[Saved data entries]
•••••
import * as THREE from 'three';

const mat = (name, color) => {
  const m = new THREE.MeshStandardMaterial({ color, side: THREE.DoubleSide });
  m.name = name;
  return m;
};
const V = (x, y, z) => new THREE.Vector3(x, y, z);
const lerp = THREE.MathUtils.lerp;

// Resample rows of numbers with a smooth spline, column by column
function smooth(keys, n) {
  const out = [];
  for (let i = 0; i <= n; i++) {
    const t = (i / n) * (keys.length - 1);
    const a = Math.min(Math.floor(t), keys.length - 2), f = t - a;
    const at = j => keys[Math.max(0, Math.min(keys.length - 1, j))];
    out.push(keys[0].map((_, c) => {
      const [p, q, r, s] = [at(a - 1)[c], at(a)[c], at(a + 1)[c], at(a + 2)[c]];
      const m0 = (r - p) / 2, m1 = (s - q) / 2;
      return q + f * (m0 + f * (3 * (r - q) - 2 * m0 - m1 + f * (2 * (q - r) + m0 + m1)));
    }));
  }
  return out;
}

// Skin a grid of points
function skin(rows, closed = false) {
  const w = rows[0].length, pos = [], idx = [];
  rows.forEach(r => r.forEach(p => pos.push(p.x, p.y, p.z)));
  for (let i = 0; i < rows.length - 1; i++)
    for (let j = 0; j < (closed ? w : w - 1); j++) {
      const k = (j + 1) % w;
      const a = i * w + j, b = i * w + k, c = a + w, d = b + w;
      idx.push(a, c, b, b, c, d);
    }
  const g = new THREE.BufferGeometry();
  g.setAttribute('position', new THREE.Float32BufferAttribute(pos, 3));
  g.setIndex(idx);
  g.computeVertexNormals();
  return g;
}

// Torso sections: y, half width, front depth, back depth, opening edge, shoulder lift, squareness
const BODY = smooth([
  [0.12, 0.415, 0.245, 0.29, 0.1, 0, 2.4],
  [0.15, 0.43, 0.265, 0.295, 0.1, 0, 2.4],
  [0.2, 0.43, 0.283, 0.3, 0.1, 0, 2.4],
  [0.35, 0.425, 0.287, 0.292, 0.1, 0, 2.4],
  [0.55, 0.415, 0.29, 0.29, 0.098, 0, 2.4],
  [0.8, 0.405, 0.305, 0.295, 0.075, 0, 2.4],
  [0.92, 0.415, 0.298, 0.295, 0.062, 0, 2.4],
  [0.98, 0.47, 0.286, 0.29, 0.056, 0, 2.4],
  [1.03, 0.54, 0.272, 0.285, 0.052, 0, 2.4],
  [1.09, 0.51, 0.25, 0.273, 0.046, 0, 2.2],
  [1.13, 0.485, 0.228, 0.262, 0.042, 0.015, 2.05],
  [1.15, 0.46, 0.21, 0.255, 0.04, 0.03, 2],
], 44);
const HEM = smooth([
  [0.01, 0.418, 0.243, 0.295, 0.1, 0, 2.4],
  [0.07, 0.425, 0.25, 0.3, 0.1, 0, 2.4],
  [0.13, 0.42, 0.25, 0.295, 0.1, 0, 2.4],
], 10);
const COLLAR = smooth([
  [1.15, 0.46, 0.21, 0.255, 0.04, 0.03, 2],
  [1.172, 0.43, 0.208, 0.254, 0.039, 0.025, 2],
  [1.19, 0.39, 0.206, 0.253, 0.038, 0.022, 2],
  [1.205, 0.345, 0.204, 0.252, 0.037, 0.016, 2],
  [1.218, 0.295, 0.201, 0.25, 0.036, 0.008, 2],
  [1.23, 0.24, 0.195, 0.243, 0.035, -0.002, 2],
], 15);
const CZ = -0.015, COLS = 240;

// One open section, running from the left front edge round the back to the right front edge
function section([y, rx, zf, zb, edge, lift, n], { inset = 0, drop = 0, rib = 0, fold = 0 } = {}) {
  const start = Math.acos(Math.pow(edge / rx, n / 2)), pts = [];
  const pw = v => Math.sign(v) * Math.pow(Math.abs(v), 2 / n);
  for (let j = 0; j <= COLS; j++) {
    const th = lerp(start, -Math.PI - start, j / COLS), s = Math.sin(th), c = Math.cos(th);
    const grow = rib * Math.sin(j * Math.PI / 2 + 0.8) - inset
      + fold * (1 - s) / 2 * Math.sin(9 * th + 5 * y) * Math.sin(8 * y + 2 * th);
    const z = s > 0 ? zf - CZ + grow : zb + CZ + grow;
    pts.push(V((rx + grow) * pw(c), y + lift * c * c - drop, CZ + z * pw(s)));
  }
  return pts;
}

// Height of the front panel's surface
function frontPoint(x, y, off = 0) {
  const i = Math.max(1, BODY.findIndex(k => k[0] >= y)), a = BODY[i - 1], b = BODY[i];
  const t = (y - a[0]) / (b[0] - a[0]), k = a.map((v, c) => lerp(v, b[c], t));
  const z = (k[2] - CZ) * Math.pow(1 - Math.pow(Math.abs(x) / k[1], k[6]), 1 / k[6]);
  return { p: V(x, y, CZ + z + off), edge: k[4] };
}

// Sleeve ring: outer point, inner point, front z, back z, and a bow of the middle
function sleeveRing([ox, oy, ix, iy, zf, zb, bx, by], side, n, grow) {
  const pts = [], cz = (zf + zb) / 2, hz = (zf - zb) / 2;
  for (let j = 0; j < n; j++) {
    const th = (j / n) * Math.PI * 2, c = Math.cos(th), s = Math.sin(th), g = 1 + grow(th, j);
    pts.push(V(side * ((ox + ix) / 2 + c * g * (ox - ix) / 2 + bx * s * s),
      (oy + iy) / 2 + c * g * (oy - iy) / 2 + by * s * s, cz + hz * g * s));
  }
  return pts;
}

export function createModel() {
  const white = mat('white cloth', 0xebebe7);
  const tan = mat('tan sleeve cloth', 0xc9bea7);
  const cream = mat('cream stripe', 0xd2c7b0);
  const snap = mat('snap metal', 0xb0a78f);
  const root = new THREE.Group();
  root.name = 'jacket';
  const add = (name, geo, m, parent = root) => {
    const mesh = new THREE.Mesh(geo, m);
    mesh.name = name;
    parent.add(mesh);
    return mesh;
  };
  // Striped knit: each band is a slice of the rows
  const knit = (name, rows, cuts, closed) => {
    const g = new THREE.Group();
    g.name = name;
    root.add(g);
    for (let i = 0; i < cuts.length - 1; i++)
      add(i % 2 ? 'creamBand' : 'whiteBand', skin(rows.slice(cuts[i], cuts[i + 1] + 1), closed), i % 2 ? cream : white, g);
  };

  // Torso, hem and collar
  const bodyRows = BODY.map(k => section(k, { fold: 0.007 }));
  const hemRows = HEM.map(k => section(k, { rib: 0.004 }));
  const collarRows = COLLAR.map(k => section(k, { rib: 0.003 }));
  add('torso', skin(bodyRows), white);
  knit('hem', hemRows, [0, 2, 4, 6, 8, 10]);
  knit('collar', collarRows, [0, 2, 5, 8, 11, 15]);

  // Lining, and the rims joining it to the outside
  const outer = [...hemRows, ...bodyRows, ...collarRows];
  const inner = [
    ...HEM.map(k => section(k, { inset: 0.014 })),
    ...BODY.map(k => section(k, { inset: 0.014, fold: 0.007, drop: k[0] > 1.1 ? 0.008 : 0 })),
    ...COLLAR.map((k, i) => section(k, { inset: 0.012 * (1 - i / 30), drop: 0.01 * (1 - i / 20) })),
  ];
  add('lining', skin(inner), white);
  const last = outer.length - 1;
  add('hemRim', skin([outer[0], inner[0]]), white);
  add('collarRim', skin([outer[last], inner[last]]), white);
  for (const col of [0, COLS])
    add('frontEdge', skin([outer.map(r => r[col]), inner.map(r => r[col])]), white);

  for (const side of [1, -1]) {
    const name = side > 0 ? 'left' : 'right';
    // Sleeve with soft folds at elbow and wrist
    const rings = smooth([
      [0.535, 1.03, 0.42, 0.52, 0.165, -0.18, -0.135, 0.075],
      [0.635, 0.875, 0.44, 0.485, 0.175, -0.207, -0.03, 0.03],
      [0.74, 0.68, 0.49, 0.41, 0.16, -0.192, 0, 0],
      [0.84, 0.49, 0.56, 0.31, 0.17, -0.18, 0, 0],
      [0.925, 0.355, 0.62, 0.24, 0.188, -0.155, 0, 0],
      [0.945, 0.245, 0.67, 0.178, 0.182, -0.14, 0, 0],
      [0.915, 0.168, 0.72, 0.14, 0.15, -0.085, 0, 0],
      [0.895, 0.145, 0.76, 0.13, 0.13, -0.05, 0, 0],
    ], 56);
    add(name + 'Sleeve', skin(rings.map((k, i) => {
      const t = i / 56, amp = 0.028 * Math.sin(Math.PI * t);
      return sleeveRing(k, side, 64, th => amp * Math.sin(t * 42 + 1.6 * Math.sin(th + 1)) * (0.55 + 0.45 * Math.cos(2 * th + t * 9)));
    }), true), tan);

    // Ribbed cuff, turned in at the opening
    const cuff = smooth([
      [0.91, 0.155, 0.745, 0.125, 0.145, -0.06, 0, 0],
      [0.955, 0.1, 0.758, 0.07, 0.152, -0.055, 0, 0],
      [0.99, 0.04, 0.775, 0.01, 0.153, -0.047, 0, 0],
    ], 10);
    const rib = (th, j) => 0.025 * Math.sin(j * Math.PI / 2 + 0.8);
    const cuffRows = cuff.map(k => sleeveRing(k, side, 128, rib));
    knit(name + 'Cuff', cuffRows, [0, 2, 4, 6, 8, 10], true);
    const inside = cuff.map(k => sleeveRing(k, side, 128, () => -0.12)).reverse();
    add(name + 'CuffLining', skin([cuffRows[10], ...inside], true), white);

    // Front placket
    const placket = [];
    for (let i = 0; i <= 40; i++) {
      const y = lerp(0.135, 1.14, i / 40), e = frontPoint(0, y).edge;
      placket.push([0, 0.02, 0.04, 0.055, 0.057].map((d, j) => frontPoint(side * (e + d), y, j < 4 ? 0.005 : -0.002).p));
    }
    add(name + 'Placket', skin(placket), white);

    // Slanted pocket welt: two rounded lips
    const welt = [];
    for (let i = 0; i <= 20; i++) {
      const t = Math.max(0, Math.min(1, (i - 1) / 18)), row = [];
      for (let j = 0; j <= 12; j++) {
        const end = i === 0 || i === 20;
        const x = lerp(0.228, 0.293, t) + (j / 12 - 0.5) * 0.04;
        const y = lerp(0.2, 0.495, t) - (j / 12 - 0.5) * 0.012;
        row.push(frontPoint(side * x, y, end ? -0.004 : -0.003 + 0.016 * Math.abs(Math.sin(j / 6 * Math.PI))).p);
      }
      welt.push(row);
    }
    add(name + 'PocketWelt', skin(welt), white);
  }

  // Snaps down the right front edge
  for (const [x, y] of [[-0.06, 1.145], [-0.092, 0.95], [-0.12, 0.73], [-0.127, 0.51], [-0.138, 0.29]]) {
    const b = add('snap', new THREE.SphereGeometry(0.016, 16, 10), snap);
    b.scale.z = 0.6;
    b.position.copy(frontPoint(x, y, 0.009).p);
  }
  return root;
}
•••••
_What you should do_:
Looking at the entries above, determine how many lines contain the word "push" and state only that number.

_Response_:
8